Kentucky Water Treatment Plant Fire--Boil water order issuedgreenspun.com : LUSENET : TimeBomb 2000 (Y2000) : One Thread
Kentucky Restaurants Burned by Water Treatment Plant Fire
Source: Knight Ridder/Tribune Business News Publication date: Feb 10, 2000
(By Anne Thrower, The Paducah Sun, Ky. )
Feb. 10--There were no mashed potatoes on the lunch menu at B&G's One Stop. And iced tea drinkers had to settle for a soft drink in a bottle or can.
Such were some of the inconveniences that Robert Burge's lunch crowd faced Wednesday after a boil-water order was issued for all customers of the South Graves Water District.
The order affects about 2,200 residents in 720 homes, said Ronnie Lawson, director of Emergency Management for Mayfield and Graves County. A fire at the water district's main "well house" Tuesday afternoon made it impossible to treat the water, Lawson said. The problem could be repaired today (Thursday) or Friday.
"Everyone is getting water," Lawson said. "It's just not safe to drink without boiling." Eunice Harrison, the office manager of the district, said the water was not contaminated. But it still would be better if the customers boiled the water five minutes before using it, she said.
The order was issued Wednesday morning, and word spread quickly through the communities of Baltimore, Pryorsburg, Pilot Oak, Water Valley and the outlying areas around Wingo that are served by the water district. The order does not apply to the town of Wingo, which has its own water system.
About 2 p.m. Tuesday, the well house on Bugg Lane off Ky. 339 caught fire, heavily damaging the 15-foot-by-15-foot building, said Mason Clapp, assistant chief of the Wingo Fire Department. The fire is believed to be electrical, he said.
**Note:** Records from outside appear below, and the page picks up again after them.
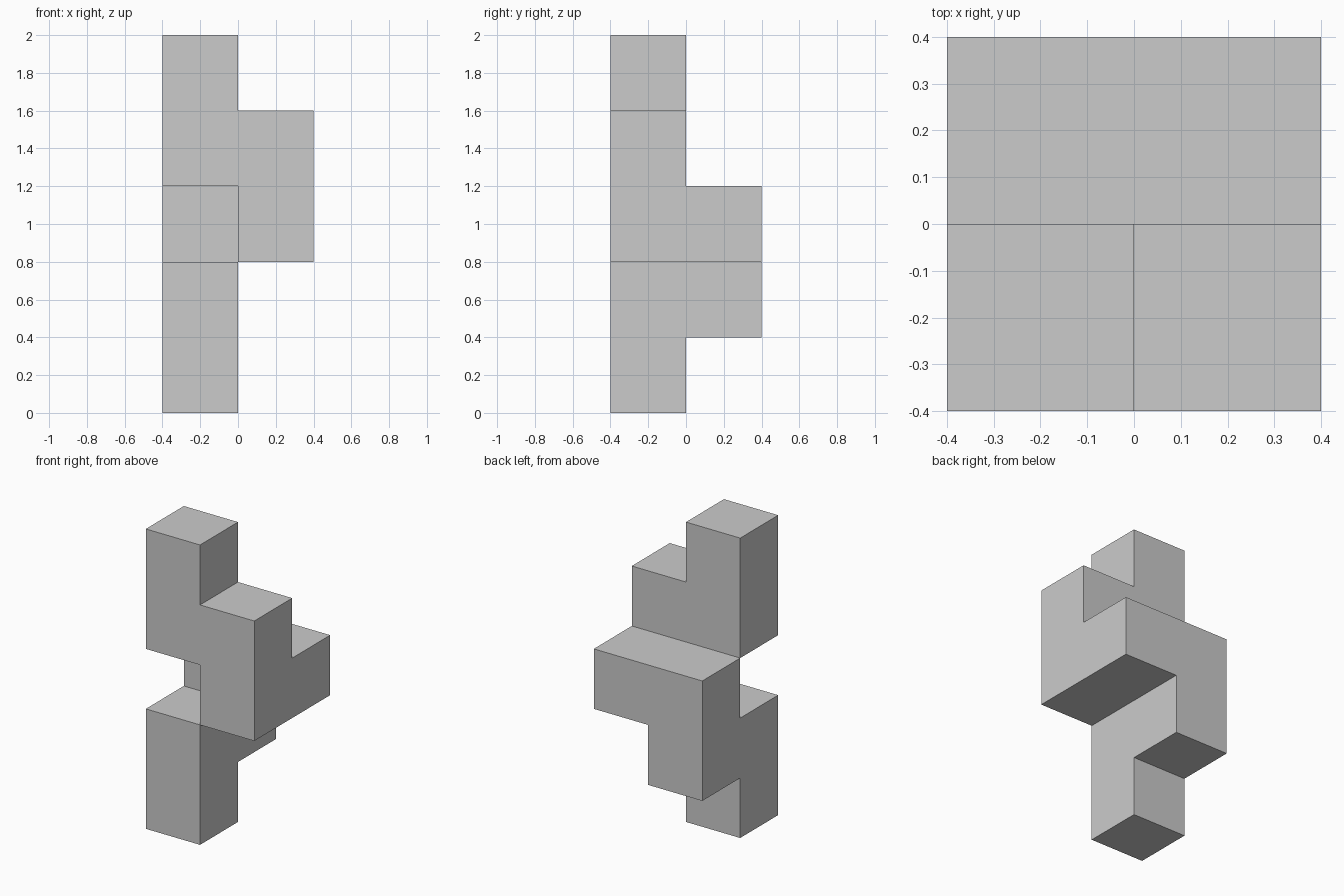
import bpy
import bmesh
from mathutils import Vector

cube = bpy.data.objects.get("Cube")
if cube:
    bpy.data.objects.remove(cube, do_unlink=True)

SIZE = 0.4

# Grey material
grey = bpy.data.materials.new("plain_grey")
grey.use_nodes = True
colour = (0.6, 0.6, 0.6, 1)
grey.diffuse_color = colour
grey.node_tree.nodes["Principled BSDF"].inputs["Base Color"].default_value = colour

# Levels filled in each column of the block grid: (x, y) -> z
columns = {
    (0, 0): (0, 1, 3, 4),
    (1, 0): (2, 3),
    (0, 1): (1, 2),
    (1, 1): (2,),
}
cells = {(x, y, z) for (x, y), levels in columns.items() for z in levels}


def add_side(bm, cell, axis, sign):
    """Add one outer square of a cell, facing along the axis."""
    normal, u, v = Vector(), Vector(), Vector()
    normal[axis] = sign
    u[(axis + 1) % 3] = 1
    v[(axis + 2) % 3] = sign
    centre = Vector(cell) + Vector((-0.5, -0.5, 0.5)) + normal / 2
    corners = [centre + (a * u + b * v) / 2
               for a, b in ((-1, -1), (1, -1), (1, 1), (-1, 1))]
    bm.faces.new([bm.verts.new(c * SIZE) for c in corners])


# Puzzle piece: only the outer skin of the joined cells
bm = bmesh.new()
for cell in sorted(cells):
    for axis in range(3):
        for sign in (-1, 1):
            neighbour = list(cell)
            neighbour[axis] += sign
            if tuple(neighbour) not in cells:
                add_side(bm, cell, axis, sign)
bmesh.ops.remove_doubles(bm, verts=bm.verts[:], dist=0.001)
bmesh.ops.dissolve_limit(bm, angle_limit=0.01, verts=bm.verts[:], edges=bm.edges[:])

mesh = bpy.data.meshes.new("puzzle_piece")
bm.to_mesh(mesh)
bm.free()
mesh.materials.append(grey)
piece = bpy.data.objects.new("puzzle_piece", mesh)
bpy.context.collection.objects.link(piece)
Workers were busy Wednesday trying to get the chlorination system going again. Electricians were hooking up electricity to a portable storage building. "We are hoping to have chlorine back in there (today)," Harrison said.
"Everybody has been really patient about it."
She called businesses such as Burge's restaurant/convenience store to let them know of the boil order.
Breakfast was over by the time Burge was told of the boil order. By lunch, customers were eating on paper plates with plastic forks and knives. And fountain drinks were replaced by bottled soft drinks from the convenience store.
Burge was taking the hassle in stride. "Things are going to happen," he said.
At Pat's Cafe in Water Valley, Patricia Gills was not nearly as inconvenienced because she does not make her own ice and soft drinks are always served in cans and bottles.
"It was just a matter of keeping pans of water on the stove all the time," she said. "It hasn't been a big problem."
Greg King, who lives between Water Valley and Wingo, learned of the boil order after arriving home Wednesday. "I don't want to take any chances," he said, adding he drinks a lot of bottled water, anyway. ----- To see more of The Paducah Sun, or to subscribe to the newspaper, go to
(c) 2000, The Paducah Sun, Ky. Distributed by Knight Ridder/Tribune Business News.
Publication date: Feb 10, 2000 ) 2000, NewsReal, Inc.
-- Carl Jenkins (Somewherepress@aol.com), February 17, 2000
Oh my God! 720 homes have to boil water.
Surely this is the beginning of the end of the world!
-- (firstname.lastname@example.org), February 17, 2000.